> [TASK STATEMENT]
What you return should match the entries below exactly, only without the images.

> [DATA TO EXAMINE]

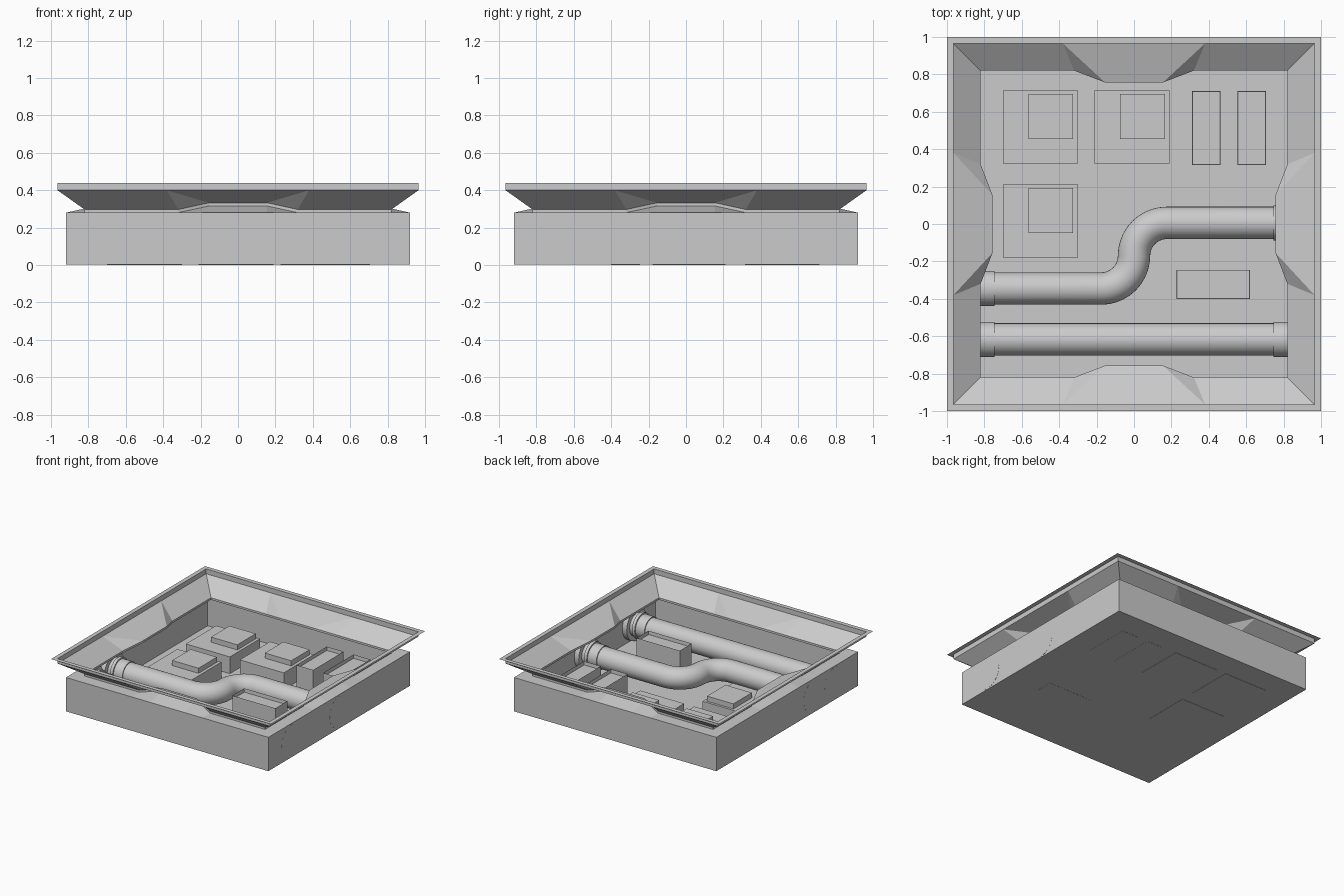
import bpy, bmesh, math
from mathutils import Matrix, Vector

if "Cube" in bpy.data.objects:
    bpy.data.objects.remove(bpy.data.objects["Cube"])


def finish(name, bm, smooth=False):
    bmesh.ops.remove_doubles(bm, verts=bm.verts, dist=1e-4)
    bmesh.ops.recalc_face_normals(bm, faces=bm.faces)
    me = bpy.data.meshes.new(name)
    bm.to_mesh(me)
    bm.free()
    ob = bpy.data.objects.new(name, me)
    bpy.context.collection.objects.link(ob)
    if smooth:
        bpy.context.view_layer.objects.active = ob
        ob.select_set(True)
        bpy.ops.object.shade_smooth_by_angle(angle=math.radians(35))
        ob.select_set(False)
    return ob


def add_box(bm, x0, x1, y0, y1, z0, z1):
    m = Matrix.Translation(((x0 + x1) / 2, (y0 + y1) / 2, (z0 + z1) / 2))
    m = m @ Matrix.Diagonal((x1 - x0, y1 - y0, z1 - z0, 1))
    return bmesh.ops.create_cube(bm, size=1, matrix=m)["verts"]


# Thin pit shell: one side (x, outward distance, z) repeated four times
FLOOR = 0.002
half = [(.82, .82, .297), (.32, .82, .297), (.155, .757, .333)]
low = [(x, d, z - .017) for x, d, z in half]
A, B, C = half
a, b, c = low
top_out, top_mid = (.965, .965, .40), (.38, .965, .40)
led_out, led_mid, led_in = (.92, .92, .28), (.32, .92, .28), (.155, .92, .28)


def mx(p):
    return (-p[0], p[1], p[2])


half_faces = [
    (top_out, top_mid, B, A), (top_mid, C, B),      # sloped funnel
    (A, B, b, a), (B, C, c, b),                     # small vertical lip
    (a, b, led_mid, led_out), (b, c, led_in, led_mid),  # ledge
]
centre_faces = [
    ((1, 1, .44), (-1, 1, .44), (-.965, .965, .44), (.965, .965, .44)),
    ((.965, .965, .44), (-.965, .965, .44), mx(top_out), mx(top_mid), top_mid, top_out),
    (top_mid, mx(top_mid), mx(C), C), (C, mx(C), mx(c), c),
    (c, mx(c), mx(led_in), led_in),
    (led_out, led_mid, led_in, mx(led_in), mx(led_mid), mx(led_out),
     (-.92, .92, FLOOR), (.92, .92, FLOOR)),
]
side = centre_faces + half_faces + [tuple(mx(p) for p in f) for f in half_faces]
bm = bmesh.new()
for k in range(4):
    rot = Matrix.Rotation(k * math.pi / 2, 3, 'Z')
    for f in side:
        bm.faces.new([bm.verts.new(rot @ Vector(p)) for p in f])
bm.faces.new([bm.verts.new((sx * .92, sy * .92, FLOOR))
              for sx, sy in ((-1, -1), (1, -1), (1, 1), (-1, 1))])
finish("pit_shell", bm)

# Square machine blocks with a smaller raised cap
for i, (x, y) in enumerate(((-.70, .323), (-.21, .323), (-.70, -.18))):
    bm = bmesh.new()
    add_box(bm, x, x + .40, y, y + .392, 0, .14)
    add_box(bm, x + .135, x + .375, y + .132, y + .372, .14, .182)
    finish(f"machine_block_{i + 1}", bm)

# Tall narrow boxes with a recessed top
for i, r in enumerate(((.31, .463, .315, .71), (.553, .706, .315, .71),
                       (.228, .62, -.40, -.245))):
    bm = bmesh.new()
    vs = add_box(bm, *r, .001, .24)
    top = max(bm.faces, key=lambda f: f.calc_center_median().z)
    bmesh.ops.inset_individual(bm, faces=[top], thickness=.003)
    for v in top.verts:
        v.co.z -= .03
    finish(f"recessed_box_{i + 1}", bm)

# Pipes: circle swept along a flat centre line
PZ, PR, SEG = .14, .0865, 32


def arc(cx, cy, r, a0, a1, n=10):
    return [(cx + r * math.cos(math.radians(a0 + (a1 - a0) * i / n)),
             cy + r * math.sin(math.radians(a0 + (a1 - a0) * i / n))) for i in range(n + 1)]


def pipe(name, path):
    bm = bmesh.new()
    rings = []
    for i, p in enumerate(path):
        p0, p1 = path[max(i - 1, 0)], path[min(i + 1, len(path) - 1)]
        t = (Vector(p1) - Vector(p0)).normalized()
        ring = []
        for k in range(SEG):
            w = 2 * math.pi * k / SEG
            s = PR * math.cos(w)
            ring.append(bm.verts.new((p[0] - t.y * s, p[1] + t.x * s, PZ + PR * math.sin(w))))
        rings.append(ring)
    for r0, r1 in zip(rings, rings[1:]):
        for k in range(SEG):
            bm.faces.new((r0[k], r0[k - 1], r1[k - 1], r1[k]))
    finish(name, bm, True)


S0, S1, R = -.345, .006, .1755
pipe("straight_pipe", [(-.915, -.617), (.915, -.617)])
pipe("bent_pipe", [(-.915, S0)] + arc(-R, S0 + R, R, -90, 0)
     + arc(R, S1 - R, R, 180, 90)[1:] + [(.915, S1)])

# Stepped collars and wall flanges, lathed around the pipe axis
collar = [(.745, .085), (.745, .094), (.825, .094), (.825, .105), (.85, .105),
          (.85, .092), (.88, .092), (.88, .13), (.9205, .13), (.9205, 0)]
for i, (s, y) in enumerate(((-1, -.617), (1, -.617), (-1, S0), (1, S1))):
    bm = bmesh.new()
    vs = [bm.verts.new((s * x, y + r, PZ)) for x, r in collar]
    es = [bm.edges.new(e) for e in zip(vs, vs[1:])]
    bmesh.ops.spin(bm, geom=vs + es, cent=(0, y, PZ), axis=(1, 0, 0),
                   angle=2 * math.pi, steps=SEG)
    finish(f"pipe_collar_{i + 1}", bm, True)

> [RESULT OF THIS EXERCISE]
import bpy, bmesh, math
from mathutils import Matrix, Vector

if "Cube" in bpy.data.objects:
    bpy.data.objects.remove(bpy.data.objects["Cube"])


def finish(name, bm, smooth=False):
    bmesh.ops.remove_doubles(bm, verts=bm.verts, dist=1e-4)
    bmesh.ops.recalc_face_normals(bm, faces=bm.faces)
    me = bpy.data.meshes.new(name)
    bm.to_mesh(me)
    bm.free()
    ob = bpy.data.objects.new(name, me)
    bpy.context.collection.objects.link(ob)
    if smooth:
        bpy.context.view_layer.objects.active = ob
        ob.select_set(True)
        bpy.ops.object.shade_smooth_by_angle(angle=math.radians(35))
        ob.select_set(False)
    return ob


def add_box(bm, x0, x1, y0, y1, z0, z1):
    m = Matrix.Translation(((x0 + x1) / 2, (y0 + y1) / 2, (z0 + z1) / 2))
    m = m @ Matrix.Diagonal((x1 - x0, y1 - y0, z1 - z0, 1))
    return bmesh.ops.create_cube(bm, size=1, matrix=m)["verts"]


# Thin pit shell: one side (x, outward distance, z) repeated four times
FLOOR = 0.002
half = [(.82, .82, .297), (.32, .82, .297), (.155, .757, .333)]
low = [(x, d, z - .017) for x, d, z in half]
A, B, C = half
a, b, c = low
top_out, top_mid = (.965, .965, .40), (.38, .965, .40)
led_out, led_mid, led_in = (.92, .92, .28), (.32, .92, .28), (.155, .92, .28)


def mx(p):
    return (-p[0], p[1], p[2])


half_faces = [
    (top_out, top_mid, B, A), (top_mid, C, B),      # sloped funnel
    (A, B, b, a), (B, C, c, b),                     # small vertical lip
    (a, b, led_mid, led_out), (b, c, led_in, led_mid),  # ledge
]
centre_faces = [
    ((1, 1, .44), (-1, 1, .44), (-.965, .965, .44), (.965, .965, .44)),
    ((.965, .965, .44), (-.965, .965, .44), mx(top_out), mx(top_mid), top_mid, top_out),
    (top_mid, mx(top_mid), mx(C), C), (C, mx(C), mx(c), c),
    (c, mx(c), mx(led_in), led_in),
    (led_out, led_mid, led_in, mx(led_in), mx(led_mid), mx(led_out),
     (-.92, .92, FLOOR), (.92, .92, FLOOR)),
]
side = centre_faces + half_faces + [tuple(mx(p) for p in f) for f in half_faces]
bm = bmesh.new()
for k in range(4):
    rot = Matrix.Rotation(k * math.pi / 2, 3, 'Z')
    for f in side:
        bm.faces.new([bm.verts.new(rot @ Vector(p)) for p in f])
bm.faces.new([bm.verts.new((sx * .92, sy * .92, FLOOR))
              for sx, sy in ((-1, -1), (1, -1), (1, 1), (-1, 1))])
finish("pit_shell", bm)

# Square machine blocks with a smaller raised cap
for i, (x, y) in enumerate(((-.70, .323), (-.21, .323), (-.70, -.18))):
    bm = bmesh.new()
    add_box(bm, x, x + .40, y, y + .392, 0, .14)
    add_box(bm, x + .135, x + .375, y + .132, y + .372, .14, .182)
    finish(f"machine_block_{i + 1}", bm)

# Tall narrow boxes with a recessed top
for i, r in enumerate(((.31, .463, .315, .71), (.553, .706, .315, .71),
                       (.228, .62, -.40, -.245))):
    bm = bmesh.new()
    vs = add_box(bm, *r, .001, .24)
    top = max(bm.faces, key=lambda f: f.calc_center_median().z)
    bmesh.ops.inset_individual(bm, faces=[top], thickness=.003)
    for v in top.verts:
        v.co.z -= .03
    finish(f"recessed_box_{i + 1}", bm)

# Pipes: circle swept along a flat centre line
PZ, PR, SEG = .14, .0865, 32


def arc(cx, cy, r, a0, a1, n=10):
    return [(cx + r * math.cos(math.radians(a0 + (a1 - a0) * i / n)),
             cy + r * math.sin(math.radians(a0 + (a1 - a0) * i / n))) for i in range(n + 1)]


def pipe(name, path):
    bm = bmesh.new()
    rings = []
    for i, p in enumerate(path):
        p0, p1 = path[max(i - 1, 0)], path[min(i + 1, len(path) - 1)]
        t = (Vector(p1) - Vector(p0)).normalized()
        ring = []
        for k in range(SEG):
            w = 2 * math.pi * k / SEG
            s = PR * math.cos(w)
            ring.append(bm.verts.new((p[0] - t.y * s, p[1] + t.x * s, PZ + PR * math.sin(w))))
        rings.append(ring)
    for r0, r1 in zip(rings, rings[1:]):
        for k in range(SEG):
            bm.faces.new((r0[k], r0[k - 1], r1[k - 1], r1[k]))
    finish(name, bm, True)


S0, S1, R = -.345, .006, .1755
pipe("straight_pipe", [(-.915, -.617), (.915, -.617)])
pipe("bent_pipe", [(-.915, S0)] + arc(-R, S0 + R, R, -90, 0)
     + arc(R, S1 - R, R, 180, 90)[1:] + [(.915, S1)])

# Stepped collars and wall flanges, lathed around the pipe axis
collar = [(.745, .085), (.745, .094), (.825, .094), (.825, .105), (.85, .105),
          (.85, .092), (.88, .092), (.88, .13), (.9205, .13), (.9205, 0)]
for i, (s, y) in enumerate(((-1, -.617), (1, -.617), (-1, S0), (1, S1))):
    bm = bmesh.new()
    vs = [bm.verts.new((s * x, y + r, PZ)) for x, r in collar]
    es = [bm.edges.new(e) for e in zip(vs, vs[1:])]
    bmesh.ops.spin(bm, geom=vs + es, cent=(0, y, PZ), axis=(1, 0, 0),
                   angle=2 * math.pi, steps=SEG)
    finish(f"pipe_collar_{i + 1}", bm, True)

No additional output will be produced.